The Québec Longitudinal Study of Child Development (QLSCD), following children’s development from 5 months to about 25 years of age, was conducted by Santé Québec (Health Québec), a division of Québec Institute of Statistics, in collaboration with a group of university researchers. The implementation of QLSCD consists of four phases with an aim of understanding the factors that can influence children’s development and well-being. The first phase gathering data from children born in Québec in 1997-1998 traced the participants from the age of 5 months to 4 years, which allows researchers to figure out how family, child care, and the broader social environment affect children. In phase two (2003-2010), QLSCD kept collecting data of participants from kindergarten to second grade to identify the contributing elements of academic success of children of this age. In phase three and four, young people were followed throughout high school (from age 13 to 17) and their early adulthood (from age 19 to 25). Various aspects of social and school adjustment in adolescence were monitored, so were the circumstances that influence their well-being when the participants have reached the age of maturity. Over the years, a great number of reports and journal articles using data from QLSCD have been published by researchers, students, and professionals. Please visit for more information about QLSCD.

KIT Findings on Interactions Among Siblings

A child’s family is the first social group that he/she may interact with. Children initially develop their interpersonal skills by living together with their family members, including parents and siblings.
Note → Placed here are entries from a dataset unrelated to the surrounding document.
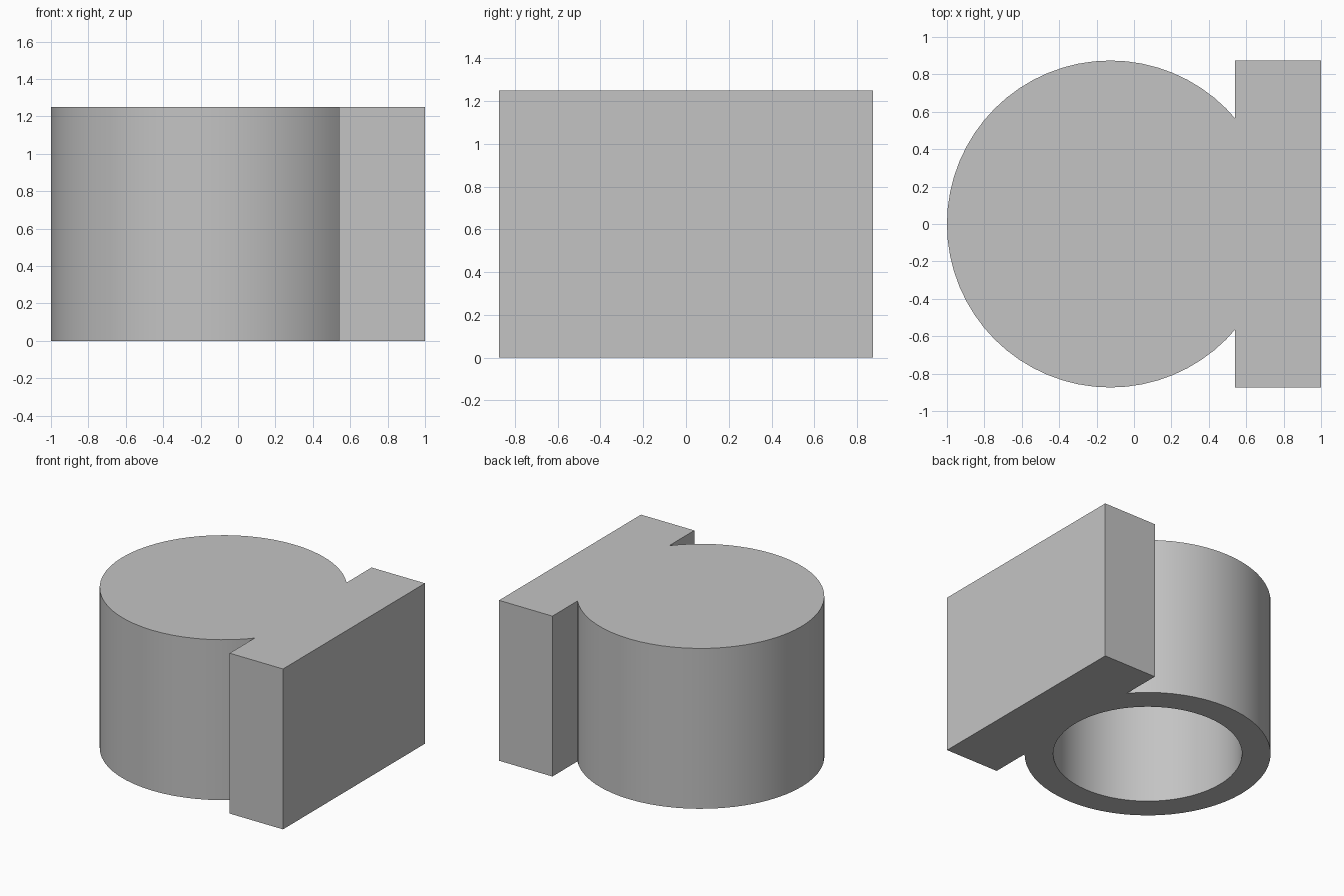
import bpy, math

if "Cube" in bpy.data.objects:
    bpy.data.objects.remove(bpy.data.objects["Cube"], do_unlink=True)

HEIGHT, RADIUS, BORE = 1.25, 0.874, 0.671
AXIS_X = -0.126
PLATE_X0, PLATE_X1 = 0.54, 1.0
ROOF = 0.2  # thickness left above the blind bore

grey = bpy.data.materials.new("plain grey")
grey.use_nodes = True
COLOUR = (0.55, 0.55, 0.55, 1)
grey.diffuse_color = COLOUR
grey.node_tree.nodes["Principled BSDF"].inputs["Base Color"].default_value = COLOUR


def cylinder(name, radius, z0, z1):
    bpy.ops.mesh.primitive_cylinder_add(
        vertices=64, radius=radius, depth=z1 - z0, location=(AXIS_X, 0, (z0 + z1) / 2))
    obj = bpy.context.object
    obj.name = name
    return obj


def boolean(obj, other, operation):
    mod = obj.modifiers.new(operation.lower(), "BOOLEAN")
    mod.operation, mod.object, mod.solver = operation, other, "EXACT"
    bpy.context.view_layer.objects.active = obj
    bpy.ops.object.modifier_apply(modifier=mod.name)
    bpy.data.objects.remove(other, do_unlink=True)


# Round cap body
body = cylinder("capped_socket", RADIUS, 0, HEIGHT)

# Flat mounting block along the left side
bpy.ops.mesh.primitive_cube_add(size=1, location=((PLATE_X0 + PLATE_X1) / 2, 0, HEIGHT / 2))
block = bpy.context.object
block.name = "mounting_block"
block.scale = (PLATE_X1 - PLATE_X0, 2 * RADIUS, HEIGHT)
bpy.context.view_layer.update()
boolean(body, block, "UNION")

# Blind bore open at the bottom
boolean(body, cylinder("bore_cutter", BORE, -0.2, HEIGHT - ROOF), "DIFFERENCE")

body.data.materials.clear()
body.data.materials.append(grey)
for poly in body.data.polygons:
    poly.material_index = 0
bpy.ops.object.select_all(action="DESELECT")
body.select_set(True)
bpy.context.view_layer.objects.active = body
bpy.ops.object.shade_smooth_by_angle(angle=math.radians(30))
However, different from parents who often guide children and teach them to manage their behavior, siblings form a child’s first peer group which provides him/her with opportunities to acquire cooperation skills and conflict resolution strategies.
The KIT survey responses from parents who have a 48-month-old child show how young children at this age interact with brothers and/or sisters:
I raise children who take care of each other and share things (e.g., sharing a toy or playing together).
🢡 Strongly agree: 23%, Agree: 68%, Disagree: 8%, Strongly disagree: 1%
There are often conflicts between/among the children I look after (e.g., fighting over a toy or complaining).
🢡 Strongly agree: 16%, Agree: 63%, Disagree: 18%, Strongly disagree: 3%
Interestingly, the survey results also indicate that children who tend to take care of their brothers/sisters and share things with each other are more inclined to have conflicts while interacting with siblings. It is better if parents handle these situations among children with a calm attitude because that is what usually happens when children are learning to get along with other people.

About Prof. Chih-Wen Wu

Prof. Chih-Wen Wu works at the Department of Human Development and Family Studies, National Taiwan Normal University (NTNU). His research interests are in Chinese indigenous psychology, family psychology, personality psychology, parent-child conflict and communication, and autonomy development during adolescence. As an expert with many research publications of high quality in the field of parent-child relationship, Prof. Wu gave professional advice on the design of KIT survey about family and parent-child interaction. Also, he supported the development of KIT questionnaire items related to learning environment, upbringing, parental involvement, and parent-child interaction.

Book Review

This Quiet Lady is a storybook about a little girl who wants to know who she is by looking at photographs of her mother at different ages. It is written by Charlotte Zolotow and illustrated by Anita Lobel. Interested readers can find its English version at Amazon ( ), and its Chinese version is available at ( Click to listen to it in Chinese